What is spirituality?
Spirituality, as it is commonly thought of in our culture and many others today, consists in the idea that there is something, be it a state of mind, a being, or a place, that is outside the experience of our five limited senses. Spirituality in this sense is the personal relationship of the individual to this state of mind, being or place. It often emphasises the notion of a path, a goal, or an improved relationship with the sacred, and is imbued with a sense of hoping for or trying to move towards something better. For believers in God or theists, it is, also, as indeed it should be, a communion and a personal relationship with the Divine. It calls upon us to transcend selfishness and self-indulgence, and to be open to a vision of the best we can be, the best the world can be, and to try to do something about it. But, without reference to a transcendent God, there is no standard for spirituality, or what should be its ethical underpinnings.
Such ‘spirituality’ is often informed and manipulated by the prevailing culture, by pre-religious, post-religious and non-religious values, personal preferences, and opportunity. In relation to any of these moral and ethical choices between what is deemed to be good and evil, right and wrong, good and better are made. And, both the collective and personal ‘wisdom’ are notoriously inconsistent, and all so often mistaken. That is why St. Paul highlights the difference between genuine and spurious spirituality, between what is spiritual and unspiritual.
Most of us go in for an amalgam of both. Even those of us who pride ourselves on our virtue and sincerity. Without heart and mind open and obedient to the promptings of the Spirit and to true religion, we are but a leaky boat on stormy seas, without a rudder and devoid of charts and navigational aids. Our question should be, “Do we know the sort of spiritual predicament we are in?” “Do we know or care about the short-term and the long-term consequences for ourselves and for others, including those we say we love, of our ignorance and indolence?” “Do we want to know?” “Are we afraid that the truth might impel us to go beyond make-believe and life in our comfort zone, and change our ways and life-style?” This is where the guidance of the Holy Spirit, and of authentic religion come in.
But there are so many religions which claim to be of God. Are they all equally true? Is it possible to discover which is the authentic guide? Indeed, it is possible. But, do we really want to know? Isn’t this where our love for God, and our integrity and courage, backed by sound reasoning come in?
Insights from St. Paul’s Letter to the Galatians

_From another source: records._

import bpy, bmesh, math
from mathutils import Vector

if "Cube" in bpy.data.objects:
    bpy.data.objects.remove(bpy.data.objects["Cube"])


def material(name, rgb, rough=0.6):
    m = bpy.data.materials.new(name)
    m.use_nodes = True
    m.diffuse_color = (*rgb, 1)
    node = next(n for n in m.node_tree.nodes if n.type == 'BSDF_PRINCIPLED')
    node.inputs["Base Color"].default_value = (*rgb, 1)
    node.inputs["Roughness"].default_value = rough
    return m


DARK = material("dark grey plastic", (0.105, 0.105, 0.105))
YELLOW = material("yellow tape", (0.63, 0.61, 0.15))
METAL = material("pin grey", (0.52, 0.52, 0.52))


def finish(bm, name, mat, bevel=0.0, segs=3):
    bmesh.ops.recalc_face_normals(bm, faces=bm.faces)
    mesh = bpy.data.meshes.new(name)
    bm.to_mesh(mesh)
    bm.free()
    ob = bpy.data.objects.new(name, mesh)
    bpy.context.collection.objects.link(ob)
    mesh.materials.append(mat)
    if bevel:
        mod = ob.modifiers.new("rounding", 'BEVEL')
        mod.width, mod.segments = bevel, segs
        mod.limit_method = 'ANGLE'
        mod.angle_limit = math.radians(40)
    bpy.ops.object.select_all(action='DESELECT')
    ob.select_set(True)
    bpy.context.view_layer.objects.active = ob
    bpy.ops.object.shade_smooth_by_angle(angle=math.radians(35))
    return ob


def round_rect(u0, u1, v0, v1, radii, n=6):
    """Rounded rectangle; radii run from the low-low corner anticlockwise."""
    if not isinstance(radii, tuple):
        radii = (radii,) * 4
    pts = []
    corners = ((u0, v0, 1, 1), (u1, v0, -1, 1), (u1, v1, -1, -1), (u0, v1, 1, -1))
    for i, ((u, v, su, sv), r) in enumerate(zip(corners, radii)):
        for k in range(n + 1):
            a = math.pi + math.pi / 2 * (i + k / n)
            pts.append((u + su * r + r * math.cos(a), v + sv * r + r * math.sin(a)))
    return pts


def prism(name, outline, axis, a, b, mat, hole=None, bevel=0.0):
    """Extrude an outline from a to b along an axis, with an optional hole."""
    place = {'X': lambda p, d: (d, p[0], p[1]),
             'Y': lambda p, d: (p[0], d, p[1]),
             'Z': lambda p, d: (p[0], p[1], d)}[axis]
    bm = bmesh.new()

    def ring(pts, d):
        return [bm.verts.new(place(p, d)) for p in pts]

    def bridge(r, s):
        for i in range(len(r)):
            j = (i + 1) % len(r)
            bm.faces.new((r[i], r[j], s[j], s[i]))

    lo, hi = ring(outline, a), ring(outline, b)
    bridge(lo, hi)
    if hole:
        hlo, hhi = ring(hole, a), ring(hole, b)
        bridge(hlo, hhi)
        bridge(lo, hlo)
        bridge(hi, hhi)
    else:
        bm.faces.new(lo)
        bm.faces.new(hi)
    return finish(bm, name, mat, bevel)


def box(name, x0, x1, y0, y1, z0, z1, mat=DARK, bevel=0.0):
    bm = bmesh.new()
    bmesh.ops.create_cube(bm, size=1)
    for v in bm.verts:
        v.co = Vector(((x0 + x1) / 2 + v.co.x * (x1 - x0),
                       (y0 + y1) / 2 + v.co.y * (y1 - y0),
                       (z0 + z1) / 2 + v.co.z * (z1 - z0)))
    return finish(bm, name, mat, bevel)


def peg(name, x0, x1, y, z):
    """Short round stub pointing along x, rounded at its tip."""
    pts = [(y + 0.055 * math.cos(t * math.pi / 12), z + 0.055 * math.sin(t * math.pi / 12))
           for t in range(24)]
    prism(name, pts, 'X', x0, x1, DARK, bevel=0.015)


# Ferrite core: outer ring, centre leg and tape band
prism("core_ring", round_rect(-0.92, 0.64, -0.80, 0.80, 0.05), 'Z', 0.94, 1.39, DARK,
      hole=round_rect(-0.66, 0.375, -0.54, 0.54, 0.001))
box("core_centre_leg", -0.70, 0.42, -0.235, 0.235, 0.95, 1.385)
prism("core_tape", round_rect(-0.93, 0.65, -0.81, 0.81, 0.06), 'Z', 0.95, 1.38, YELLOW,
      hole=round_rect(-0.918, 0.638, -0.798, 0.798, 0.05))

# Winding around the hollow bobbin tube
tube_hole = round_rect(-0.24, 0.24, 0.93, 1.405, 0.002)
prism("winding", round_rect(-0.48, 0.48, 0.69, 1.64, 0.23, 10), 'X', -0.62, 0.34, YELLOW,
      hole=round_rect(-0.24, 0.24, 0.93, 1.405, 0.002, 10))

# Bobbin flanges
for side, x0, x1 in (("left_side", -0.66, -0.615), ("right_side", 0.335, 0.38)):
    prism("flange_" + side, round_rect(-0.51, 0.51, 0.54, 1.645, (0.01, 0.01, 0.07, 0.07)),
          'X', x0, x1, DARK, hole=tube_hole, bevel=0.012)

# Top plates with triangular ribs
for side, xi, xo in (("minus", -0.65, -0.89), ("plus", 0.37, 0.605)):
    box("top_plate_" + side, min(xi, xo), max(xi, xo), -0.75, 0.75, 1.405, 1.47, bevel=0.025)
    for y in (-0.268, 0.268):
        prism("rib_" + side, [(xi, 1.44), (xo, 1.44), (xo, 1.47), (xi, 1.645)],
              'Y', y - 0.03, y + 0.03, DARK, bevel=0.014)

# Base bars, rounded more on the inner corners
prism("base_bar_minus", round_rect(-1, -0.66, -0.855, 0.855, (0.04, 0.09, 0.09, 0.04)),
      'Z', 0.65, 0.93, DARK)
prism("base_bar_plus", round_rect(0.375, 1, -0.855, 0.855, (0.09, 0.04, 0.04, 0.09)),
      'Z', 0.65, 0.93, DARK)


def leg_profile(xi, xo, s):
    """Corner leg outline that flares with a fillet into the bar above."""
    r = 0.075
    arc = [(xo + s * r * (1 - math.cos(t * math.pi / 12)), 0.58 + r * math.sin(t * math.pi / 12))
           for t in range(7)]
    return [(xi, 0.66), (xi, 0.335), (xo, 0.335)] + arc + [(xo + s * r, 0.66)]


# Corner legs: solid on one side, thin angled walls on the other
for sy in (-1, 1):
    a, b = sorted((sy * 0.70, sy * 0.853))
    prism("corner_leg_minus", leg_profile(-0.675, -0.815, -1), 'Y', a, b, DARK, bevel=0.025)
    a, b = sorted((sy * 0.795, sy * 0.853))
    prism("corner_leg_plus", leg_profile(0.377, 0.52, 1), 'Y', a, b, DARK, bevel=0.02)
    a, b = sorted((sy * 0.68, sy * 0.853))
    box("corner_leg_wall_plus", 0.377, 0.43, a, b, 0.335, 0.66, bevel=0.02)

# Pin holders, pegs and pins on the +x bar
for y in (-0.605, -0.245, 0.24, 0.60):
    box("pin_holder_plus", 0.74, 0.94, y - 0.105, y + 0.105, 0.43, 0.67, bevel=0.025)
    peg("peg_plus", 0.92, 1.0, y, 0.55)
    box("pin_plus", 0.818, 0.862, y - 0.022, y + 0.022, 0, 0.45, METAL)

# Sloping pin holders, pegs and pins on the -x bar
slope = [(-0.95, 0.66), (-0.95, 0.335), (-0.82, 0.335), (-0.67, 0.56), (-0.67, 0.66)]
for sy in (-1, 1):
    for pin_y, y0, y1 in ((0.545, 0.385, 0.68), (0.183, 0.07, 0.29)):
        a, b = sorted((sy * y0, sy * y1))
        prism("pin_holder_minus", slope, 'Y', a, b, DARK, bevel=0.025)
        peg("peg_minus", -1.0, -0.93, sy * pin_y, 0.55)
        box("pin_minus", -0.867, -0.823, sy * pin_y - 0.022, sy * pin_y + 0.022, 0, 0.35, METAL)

….you were called to be free; do not use your freedom as an opening for self-indulgence, but be servants to one another in love… You must love your neighbour as yourself. … be guided by the Spirit, and you will no longer yield to self-indulgence. The desires of self-indulgence are always in opposition to the Spirit, and the desires of the Spirit are in opposition to self-indulgence… When self-indulgence is at work the results are obvious: sexual vice, impurity, and sensuality, the worship of false gods and sorcery; antagonisms and rivalry, jealousy, bad temper and quarrels, disagreements, factions and malice, drunkenness, orgies and all such things. And about these, I tell you now as I have told you in the past, that people who behave in these ways will not inherit the kingdom of God. On the other hand the fruit of the Spirit is love, joy, peace, patience, kindness, goodness, trustfulness, gentleness and self-control; no law can touch such things as these. All who belong to Christ Jesus have crucified self with all its passions and its desires. (Galatians 5:13 – 24)[NJB]
Thus says the Lord: “.. my eyes are drawn to the man of humbled and contrite spirit, who trembles at my word.” (Isaiah 66:2) [NJB]
Lord, make me know your ways. Lord, teach me your paths (Psalm 25).
Help us to live in the light of your presence. (Psalter Week 1, Friday)